> **Aim of the task**:
After the line containing "m.diffuse_color = (*rgb, 1)", copy nothing more; up to and including it, copy every line of the listing exactly from the first, leaving out the pictures.

=== Records for this exercise ===

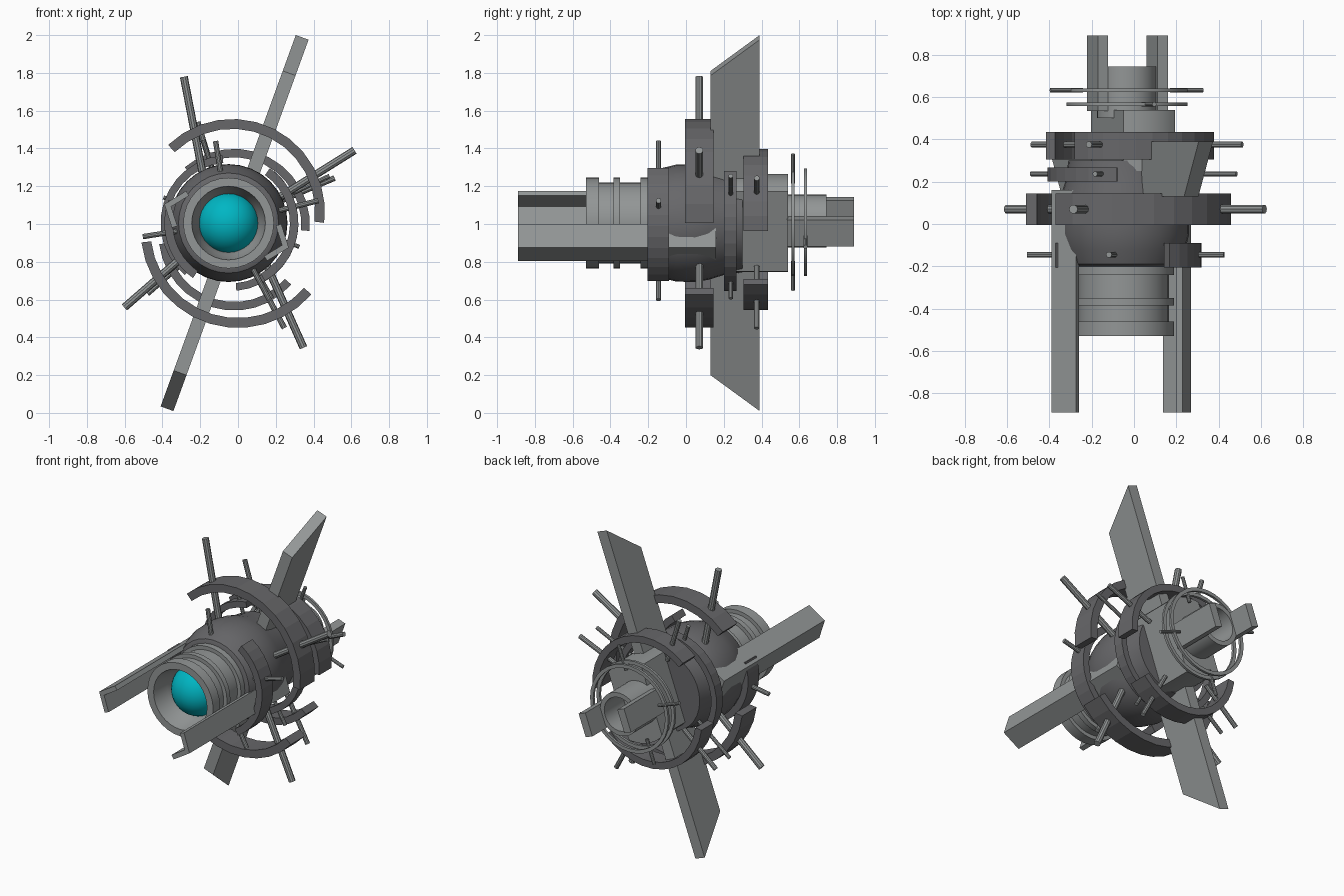
import bpy, bmesh, math
from mathutils import Vector

if "Cube" in bpy.data.objects:
    bpy.data.objects.remove(bpy.data.objects["Cube"])

CX, CZ = -0.05, 1.005          # long axis of the probe, running along y
ROLL = math.radians(20)        # the whole layout is rolled 20 degrees


def colour(name, rgb):
    m = bpy.data.materials.new(name)
    m.diffuse_color = (*rgb, 1)
    m.use_nodes = True
    m.node_tree.nodes["Principled BSDF"].inputs["Base Color"].default_value = m.diffuse_color
    return m


STEEL = colour("steel", (0.29, 0.305, 0.305))
DARK = colour("dark_steel", (0.135, 0.135, 0.142))
TEAL = colour("teal", (0.0, 0.47, 0.55))


def polar(cx, cz, r, deg):
    a = math.radians(deg)
    return (cx + r * math.cos(a), cz + r * math.sin(a))


def finish(name, bm, smooth=False, mat=STEEL):
    bmesh.ops.recalc_face_normals(bm, faces=bm.faces)
    me = bpy.data.meshes.new(name)
    bm.to_mesh(me)
    bm.free()
    me.materials.append(mat)
    ob = bpy.data.objects.new(name, me)
    bpy.context.collection.objects.link(ob)
    if smooth:
        bpy.ops.object.select_all(action='DESELECT')
        ob.select_set(True)
        bpy.context.view_layer.objects.active = ob
        bpy.ops.object.shade_smooth_by_angle(angle=math.radians(30))
    return ob


def prism(name, pts, y0, y1, smooth=False, mat=STEEL):
    """Extrude an xz outline from y0 to y1."""
    bm = bmesh.new()
    f = bm.faces.new([bm.verts.new((x, y0, z)) for x, z in pts])
    ext = bmesh.ops.extrude_face_region(bm, geom=[f])['geom']
    for v in ext:
        if isinstance(v, bmesh.types.BMVert):
            v.co.y = y1
    return finish(name, bm, smooth, mat)


def lathe(name, prof, cx=CX, cz=CZ, n=32, closed=False, mat=STEEL):
    """Revolve (y, radius) points about the long axis."""
    bm = bmesh.new()
    rings = []
    for y, r in prof:
        pts = [polar(cx, cz, r, 360 * i / n) for i in range(n)]
        rings.append([bm.verts.new((x, y, z)) for x, z in pts])
    pairs = list(zip(rings, rings[1:]))
    if closed:
        pairs.append((rings[-1], rings[0]))
    else:
        bm.faces.new(rings[0])
        bm.faces.new(rings[-1])
    for a, b in pairs:
        for i in range(n):
            j = (i + 1) % n
            bm.faces.new((a[i], a[j], b[j], b[i]))
    return finish(name, bm, True, mat)


def arc(name, cx, cz, r, t, a0, a1, y0, y1, n=12):
    """Curved armour band, flat faceted."""
    angs = [a0 + (a1 - a0) * i / n for i in range(n + 1)]
    pts = [polar(cx, cz, r, a) for a in angs]
    pts += [polar(cx, cz, r - t, a) for a in reversed(angs)]
    return prism(name, pts, y0, y1, mat=DARK)


def rod(name, y, deg, r0, r1, rad, cx=CX, cz=CZ, lean=None):
    """Round spike with its tip at (deg, r1), pointing along lean."""
    x1, z1 = polar(cx, cz, r1, deg)
    x0, z0 = polar(x1, z1, r0 - r1, deg if lean is None else lean)
    p, q = Vector((x0, y, z0)), Vector((x1, y, z1))
    bm = bmesh.new()
    bmesh.ops.create_cone(bm, cap_ends=True, segments=10, radius1=rad,
                          radius2=rad, depth=(q - p).length)
    rot = (q - p).to_track_quat('Z', 'Y').to_matrix()
    for v in bm.verts:
        v.co = rot @ v.co + (p + q) / 2
    return finish(name, bm, True)


def rolled(x, z, cx=CX, cz=CZ):
    c, s = math.cos(ROLL), math.sin(ROLL)
    return (cx + x * c + z * s, cz - x * s + z * c)


# Grooved front barrel with a conical socket
lathe("front_barrel", [
    (-0.53, 0.24), (-0.46, 0.24), (-0.46, 0.215), (-0.385, 0.215), (-0.385, 0.24),
    (-0.35, 0.24), (-0.35, 0.215), (-0.24, 0.215), (-0.24, 0.24), (-0.18, 0.24),
    (-0.18, 0.15), (-0.38, 0.15), (-0.42, 0.17), (-0.53, 0.195)], closed=True)

# Glowing eye
bm = bmesh.new()
bmesh.ops.create_uvsphere(bm, u_segments=32, v_segments=16, radius=0.164)
bmesh.ops.translate(bm, verts=bm.verts, vec=(CX, -0.34, CZ))
finish("eye", bm, True, TEAL)

# Rounded main hull
lathe("main_hull", [(-0.2, 0.24), (-0.19, 0.265), (-0.12, 0.293), (-0.05, 0.31),
                    (0.05, 0.312), (0.12, 0.30), (0.2, 0.275), (0.3, 0.26)], mat=DARK)

# Aft hull: a disc with both flanks cut flat
w = 0.13
half = math.degrees(math.asin(w / 0.26))
outline = []
for mid in (90, 270):
    for i in range(11):
        a = mid - half + 2 * half * i / 10
        outline.append(rolled(*polar(0, 0, 0.26, a), CX + 0.045))
prism("aft_hull", outline, 0.25, 0.54, True)

# Rear open tube
lathe("rear_tube", [(0.5, 0.14), (0.745, 0.14), (0.745, 0.11), (0.5, 0.11)],
      cx=-0.035, cz=1.015, closed=True)

# Upper and lower swept wings
for name, s in (("upper_wing", 1), ("lower_wing", -1)):
    bm = bmesh.new()
    sides = []
    for tx in (-0.036, 0.036):
        side = []
        for y, z in ((0.13, 0.1), (0.39, 0.1), (0.39, 1.046), (0.13, 0.844)):
            x, zz = rolled(tx, s * z, -0.018)
            side.append(bm.verts.new((x, y, zz)))
        sides.append(side)
        bm.faces.new(side)
    a, b = sides
    for i in range(4):
        j = (i + 1) % 4
        bm.faces.new((a[i], a[j], b[j], b[i]))
    finish(name, bm)

# Long bent side plates pointing forward (second is the first turned half round)
plate = [(0.229, 1.0), (0.269, 0.875), (0.154, 0.805),
         (0.138, 0.83), (0.233, 0.888), (0.2, 0.991)]
prism("right_side_plate", plate, -0.89, 0.16)
prism("left_side_plate", [(-0.121 - x, 1.98 - z) for x, z in plate], -0.89, 0.16)

# Rear prongs
for name, s in (("right_rear_prong", 1), ("left_rear_prong", -1)):
    pts = [rolled(s * 0.15 + dx, dz, -0.031, 1.012)
           for dx, dz in ((-.026, -.075), (.026, -.075), (.026, .075), (-.026, .075))]
    prism(name, pts, 0.535, 0.89)

# Armour bands: centre, radius, thickness, angles, y range
for name, *d in (
        ("front_band_right", -0.035, CZ, 0.355, 0.045, -60, 55, -0.205, -0.09),
        ("front_band_left", -0.035, CZ, 0.355, 0.045, 160, 235, -0.205, -0.09),
        ("large_band_upper", -0.03, 1.066, 0.49, 0.052, -7, 134, -0.005, 0.145),
        ("large_band_lower", 0.0, 0.965, 0.515, 0.052, 187, 319, -0.005, 0.145),
        ("thin_band_right", -0.04, CZ, 0.36, 0.04, -85, 50, 0.2, 0.267),
        ("thin_band_left", -0.05, CZ, 0.36, 0.04, 95, 230, 0.2, 0.267),
        ("rear_band_upper", -0.02, 0.998, 0.40, 0.045, -5, 131, 0.305, 0.435),
        ("rear_band_lower", -0.02, 0.942, 0.40, 0.045, 187, 319, 0.305, 0.435)):
    arc(name, *d)

# Radial spikes: y, rod radius, then (angle, tip distance, optional lean)
for name, y, rad, tips in (
        ("front_spike", -0.145, 0.014, ((99, .44), (189, .46), (14, .49), (-62, .46))),
        ("large_spike", 0.07, 0.021,
         ((107, .81, 101), (30, .77, 32), (219, .71, 221), (-59, .77, -66))),
        ("thin_spike", 0.237, 0.012, ((107, .46), (25, .59), (219, .56), (-60, .46))),
        ("rear_spike", 0.375, 0.015, ((107, .56), (23, .61), (221, .57), (-62, .63)))):
    for i, (deg, tip, *lean) in enumerate(tips):
        rod(f"{name}_{i + 1}", y, deg, 0.26, tip, rad, lean=lean[0] if lean else None)

# Two thin hoops round the tail, each with a pair of short pins
for name, y, deg in (("inner_hoop", 0.566, 70), ("outer_hoop", 0.632, -20)):
    lathe(name, [(y - 0.008, 0.285), (y + 0.008, 0.285), (y + 0.008, 0.262),
                 (y - 0.008, 0.262)], cx=-0.033, cz=1.01, closed=True)
    for k in (0, 180):
        rod(f"{name}_pin_{k}", y, deg + k, 0.22, 0.383, 0.011, -0.035, 1.01)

===

> **Output for this task**:
import bpy, bmesh, math
from mathutils import Vector

if "Cube" in bpy.data.objects:
    bpy.data.objects.remove(bpy.data.objects["Cube"])

CX, CZ = -0.05, 1.005          # long axis of the probe, running along y
ROLL = math.radians(20)        # the whole layout is rolled 20 degrees


def colour(name, rgb):
    m = bpy.data.materials.new(name)
    m.diffuse_color = (*rgb, 1)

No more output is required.